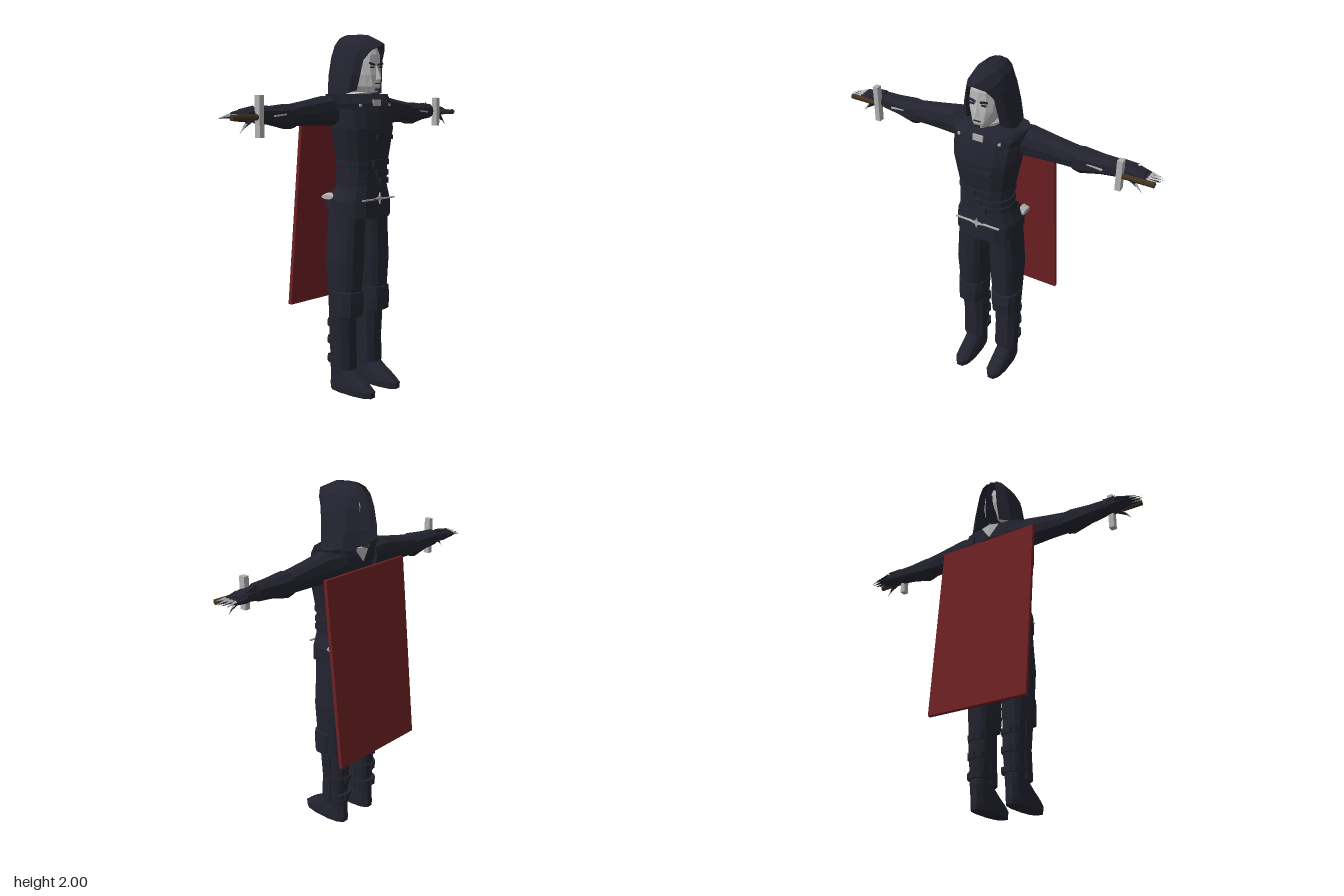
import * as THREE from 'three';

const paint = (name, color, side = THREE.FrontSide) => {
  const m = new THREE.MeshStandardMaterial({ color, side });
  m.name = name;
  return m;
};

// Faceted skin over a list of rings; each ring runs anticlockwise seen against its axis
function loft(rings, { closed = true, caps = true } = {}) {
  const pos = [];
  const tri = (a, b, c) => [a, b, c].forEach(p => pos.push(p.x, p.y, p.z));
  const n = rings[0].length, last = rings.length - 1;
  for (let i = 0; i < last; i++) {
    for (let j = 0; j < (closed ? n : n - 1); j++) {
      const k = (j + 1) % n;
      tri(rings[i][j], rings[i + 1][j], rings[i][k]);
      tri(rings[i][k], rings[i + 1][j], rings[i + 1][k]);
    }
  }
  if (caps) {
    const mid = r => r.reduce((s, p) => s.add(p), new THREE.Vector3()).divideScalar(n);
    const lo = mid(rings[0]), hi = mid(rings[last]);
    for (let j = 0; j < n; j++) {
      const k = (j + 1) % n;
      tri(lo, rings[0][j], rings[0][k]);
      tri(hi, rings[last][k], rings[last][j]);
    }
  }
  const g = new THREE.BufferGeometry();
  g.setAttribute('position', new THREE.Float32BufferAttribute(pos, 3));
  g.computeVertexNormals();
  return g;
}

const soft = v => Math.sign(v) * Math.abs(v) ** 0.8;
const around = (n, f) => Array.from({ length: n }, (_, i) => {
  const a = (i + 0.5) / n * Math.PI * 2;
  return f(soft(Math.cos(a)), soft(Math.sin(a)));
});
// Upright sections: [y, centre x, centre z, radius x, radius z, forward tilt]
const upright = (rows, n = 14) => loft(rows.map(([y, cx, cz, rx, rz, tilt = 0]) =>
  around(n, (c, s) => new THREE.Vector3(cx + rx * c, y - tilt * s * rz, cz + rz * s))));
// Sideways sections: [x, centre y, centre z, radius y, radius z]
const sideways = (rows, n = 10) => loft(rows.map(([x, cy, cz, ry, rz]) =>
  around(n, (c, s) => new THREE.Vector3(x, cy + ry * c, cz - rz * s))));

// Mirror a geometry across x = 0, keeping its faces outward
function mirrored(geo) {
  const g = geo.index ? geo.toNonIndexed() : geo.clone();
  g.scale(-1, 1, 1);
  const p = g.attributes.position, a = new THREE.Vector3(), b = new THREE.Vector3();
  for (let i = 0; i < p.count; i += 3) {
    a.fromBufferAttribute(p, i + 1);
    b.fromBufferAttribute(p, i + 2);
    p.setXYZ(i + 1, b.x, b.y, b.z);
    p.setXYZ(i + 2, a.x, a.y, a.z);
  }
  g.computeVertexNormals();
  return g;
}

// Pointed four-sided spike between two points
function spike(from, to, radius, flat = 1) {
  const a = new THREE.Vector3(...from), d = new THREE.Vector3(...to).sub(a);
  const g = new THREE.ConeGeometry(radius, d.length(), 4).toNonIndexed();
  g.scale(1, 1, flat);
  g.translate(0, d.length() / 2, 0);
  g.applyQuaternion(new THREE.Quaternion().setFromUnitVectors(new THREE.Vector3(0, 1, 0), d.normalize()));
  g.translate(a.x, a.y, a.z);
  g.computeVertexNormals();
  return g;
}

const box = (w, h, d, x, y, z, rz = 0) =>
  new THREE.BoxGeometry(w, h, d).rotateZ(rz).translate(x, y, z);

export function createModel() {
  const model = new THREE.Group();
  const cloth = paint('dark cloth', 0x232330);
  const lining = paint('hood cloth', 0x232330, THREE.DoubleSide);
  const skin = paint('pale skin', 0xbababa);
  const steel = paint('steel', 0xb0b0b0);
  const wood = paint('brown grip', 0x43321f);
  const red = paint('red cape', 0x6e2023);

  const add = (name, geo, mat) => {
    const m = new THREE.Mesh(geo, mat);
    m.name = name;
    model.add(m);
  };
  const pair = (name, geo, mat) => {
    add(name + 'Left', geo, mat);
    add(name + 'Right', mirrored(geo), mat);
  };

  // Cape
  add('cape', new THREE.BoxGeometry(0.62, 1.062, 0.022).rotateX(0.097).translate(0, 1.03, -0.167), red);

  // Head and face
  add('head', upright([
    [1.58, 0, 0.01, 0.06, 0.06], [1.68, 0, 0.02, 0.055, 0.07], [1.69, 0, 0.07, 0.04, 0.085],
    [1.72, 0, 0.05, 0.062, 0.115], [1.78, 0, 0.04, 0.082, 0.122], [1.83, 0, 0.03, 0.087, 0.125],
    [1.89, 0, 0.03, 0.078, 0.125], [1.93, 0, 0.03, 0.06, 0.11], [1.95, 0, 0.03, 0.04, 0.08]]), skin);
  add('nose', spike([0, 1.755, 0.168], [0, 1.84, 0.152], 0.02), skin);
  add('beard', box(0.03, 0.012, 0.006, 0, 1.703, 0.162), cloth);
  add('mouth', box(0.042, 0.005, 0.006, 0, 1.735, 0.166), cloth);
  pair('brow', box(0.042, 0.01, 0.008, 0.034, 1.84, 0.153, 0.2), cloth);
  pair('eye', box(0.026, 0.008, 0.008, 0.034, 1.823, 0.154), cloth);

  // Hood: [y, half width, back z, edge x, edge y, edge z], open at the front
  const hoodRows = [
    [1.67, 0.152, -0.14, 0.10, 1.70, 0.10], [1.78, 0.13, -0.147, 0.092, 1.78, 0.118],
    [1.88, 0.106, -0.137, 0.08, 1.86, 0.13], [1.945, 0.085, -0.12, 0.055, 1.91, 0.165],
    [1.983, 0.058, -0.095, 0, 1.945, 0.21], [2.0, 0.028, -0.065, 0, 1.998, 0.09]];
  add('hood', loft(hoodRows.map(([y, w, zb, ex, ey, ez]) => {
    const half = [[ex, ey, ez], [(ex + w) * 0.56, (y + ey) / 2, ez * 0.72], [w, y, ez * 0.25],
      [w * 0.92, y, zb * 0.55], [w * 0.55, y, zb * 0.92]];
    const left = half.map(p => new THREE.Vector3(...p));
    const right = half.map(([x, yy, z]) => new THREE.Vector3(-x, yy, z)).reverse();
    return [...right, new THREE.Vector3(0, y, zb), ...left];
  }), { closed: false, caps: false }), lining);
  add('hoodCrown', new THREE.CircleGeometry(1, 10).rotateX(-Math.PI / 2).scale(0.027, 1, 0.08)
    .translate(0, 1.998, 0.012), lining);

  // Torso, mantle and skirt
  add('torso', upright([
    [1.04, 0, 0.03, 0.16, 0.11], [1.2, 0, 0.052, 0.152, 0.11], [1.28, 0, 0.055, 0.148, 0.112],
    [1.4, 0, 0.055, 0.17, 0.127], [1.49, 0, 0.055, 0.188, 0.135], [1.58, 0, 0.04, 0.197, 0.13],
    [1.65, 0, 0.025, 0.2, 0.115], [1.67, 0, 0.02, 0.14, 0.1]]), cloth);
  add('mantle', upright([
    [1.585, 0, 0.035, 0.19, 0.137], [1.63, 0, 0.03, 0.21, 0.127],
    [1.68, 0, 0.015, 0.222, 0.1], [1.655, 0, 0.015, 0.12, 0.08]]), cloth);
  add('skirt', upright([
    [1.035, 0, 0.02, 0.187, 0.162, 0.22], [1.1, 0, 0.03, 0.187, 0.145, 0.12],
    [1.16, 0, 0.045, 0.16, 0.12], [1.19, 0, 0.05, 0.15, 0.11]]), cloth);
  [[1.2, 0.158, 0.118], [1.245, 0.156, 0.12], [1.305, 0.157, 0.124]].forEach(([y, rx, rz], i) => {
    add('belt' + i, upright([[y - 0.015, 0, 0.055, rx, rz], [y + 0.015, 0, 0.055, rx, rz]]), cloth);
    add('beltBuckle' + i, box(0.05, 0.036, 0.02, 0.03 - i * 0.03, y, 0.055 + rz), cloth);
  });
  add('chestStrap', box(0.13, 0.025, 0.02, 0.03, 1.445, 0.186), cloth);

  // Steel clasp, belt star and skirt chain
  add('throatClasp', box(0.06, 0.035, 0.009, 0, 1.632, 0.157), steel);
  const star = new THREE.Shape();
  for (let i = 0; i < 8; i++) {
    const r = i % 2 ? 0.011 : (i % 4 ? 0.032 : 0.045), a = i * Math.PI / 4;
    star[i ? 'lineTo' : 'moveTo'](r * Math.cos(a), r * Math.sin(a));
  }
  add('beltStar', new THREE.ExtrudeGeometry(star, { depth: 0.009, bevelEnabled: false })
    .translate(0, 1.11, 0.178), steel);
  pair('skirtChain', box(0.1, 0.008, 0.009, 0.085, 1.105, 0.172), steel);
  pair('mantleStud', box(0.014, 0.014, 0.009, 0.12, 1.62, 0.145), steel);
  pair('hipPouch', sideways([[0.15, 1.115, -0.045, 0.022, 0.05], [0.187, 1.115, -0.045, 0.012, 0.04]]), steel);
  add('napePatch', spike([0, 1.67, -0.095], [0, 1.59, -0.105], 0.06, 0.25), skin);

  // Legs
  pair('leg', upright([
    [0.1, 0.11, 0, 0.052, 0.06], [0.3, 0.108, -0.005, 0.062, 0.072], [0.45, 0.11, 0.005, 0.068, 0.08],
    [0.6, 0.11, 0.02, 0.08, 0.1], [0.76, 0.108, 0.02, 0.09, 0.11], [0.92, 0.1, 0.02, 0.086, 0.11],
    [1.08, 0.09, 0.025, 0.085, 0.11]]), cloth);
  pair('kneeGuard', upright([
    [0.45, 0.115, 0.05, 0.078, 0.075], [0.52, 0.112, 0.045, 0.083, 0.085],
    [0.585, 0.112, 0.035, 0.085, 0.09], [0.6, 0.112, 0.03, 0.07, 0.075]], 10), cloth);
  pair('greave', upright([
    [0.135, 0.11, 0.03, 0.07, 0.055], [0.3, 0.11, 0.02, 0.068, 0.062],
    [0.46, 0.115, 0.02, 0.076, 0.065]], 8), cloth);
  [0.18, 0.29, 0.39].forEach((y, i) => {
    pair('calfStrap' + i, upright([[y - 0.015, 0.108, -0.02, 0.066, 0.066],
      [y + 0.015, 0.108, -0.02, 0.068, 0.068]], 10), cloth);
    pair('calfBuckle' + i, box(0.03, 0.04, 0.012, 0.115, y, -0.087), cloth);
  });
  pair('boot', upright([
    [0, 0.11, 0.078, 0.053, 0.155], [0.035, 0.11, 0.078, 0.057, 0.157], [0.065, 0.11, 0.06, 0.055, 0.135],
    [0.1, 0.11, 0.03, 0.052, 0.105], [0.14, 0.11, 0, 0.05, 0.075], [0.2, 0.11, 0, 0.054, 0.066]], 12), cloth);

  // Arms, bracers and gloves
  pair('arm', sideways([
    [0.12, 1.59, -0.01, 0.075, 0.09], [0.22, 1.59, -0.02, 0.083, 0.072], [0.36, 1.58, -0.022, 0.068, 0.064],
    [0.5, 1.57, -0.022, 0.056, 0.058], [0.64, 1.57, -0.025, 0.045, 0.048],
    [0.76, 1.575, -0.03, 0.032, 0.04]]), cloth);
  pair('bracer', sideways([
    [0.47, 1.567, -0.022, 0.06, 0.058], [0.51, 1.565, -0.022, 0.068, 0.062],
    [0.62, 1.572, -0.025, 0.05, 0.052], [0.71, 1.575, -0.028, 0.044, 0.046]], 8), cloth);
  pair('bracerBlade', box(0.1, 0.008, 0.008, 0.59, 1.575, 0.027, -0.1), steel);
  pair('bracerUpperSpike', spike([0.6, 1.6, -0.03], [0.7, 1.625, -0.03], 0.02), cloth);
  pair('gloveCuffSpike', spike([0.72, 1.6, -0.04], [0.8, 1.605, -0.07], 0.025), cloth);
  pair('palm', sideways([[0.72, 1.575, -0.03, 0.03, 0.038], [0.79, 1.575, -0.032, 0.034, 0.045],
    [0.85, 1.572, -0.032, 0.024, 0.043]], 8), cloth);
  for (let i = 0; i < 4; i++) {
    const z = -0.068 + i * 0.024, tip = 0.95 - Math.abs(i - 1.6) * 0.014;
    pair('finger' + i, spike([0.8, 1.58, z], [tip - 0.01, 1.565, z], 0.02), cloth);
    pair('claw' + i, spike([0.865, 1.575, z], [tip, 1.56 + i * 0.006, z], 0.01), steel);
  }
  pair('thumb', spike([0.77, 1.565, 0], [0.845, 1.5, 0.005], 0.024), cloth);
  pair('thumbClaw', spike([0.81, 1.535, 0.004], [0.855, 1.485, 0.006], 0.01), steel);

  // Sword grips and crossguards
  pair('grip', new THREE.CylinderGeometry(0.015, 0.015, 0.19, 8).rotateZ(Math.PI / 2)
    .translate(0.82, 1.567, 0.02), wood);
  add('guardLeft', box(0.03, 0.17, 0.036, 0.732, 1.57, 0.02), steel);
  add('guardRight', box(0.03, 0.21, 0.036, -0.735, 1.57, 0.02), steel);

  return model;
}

#### Work instruction
Set aside each line above that includes the string "name" and report it.

#### Task answer
const paint = (name, color, side = THREE.FrontSide) => {
  m.name = name;
  const add = (name, geo, mat) => {
    m.name = name;
  const pair = (name, geo, mat) => {
    add(name + 'Left', geo, mat);
    add(name + 'Right', mirrored(geo), mat);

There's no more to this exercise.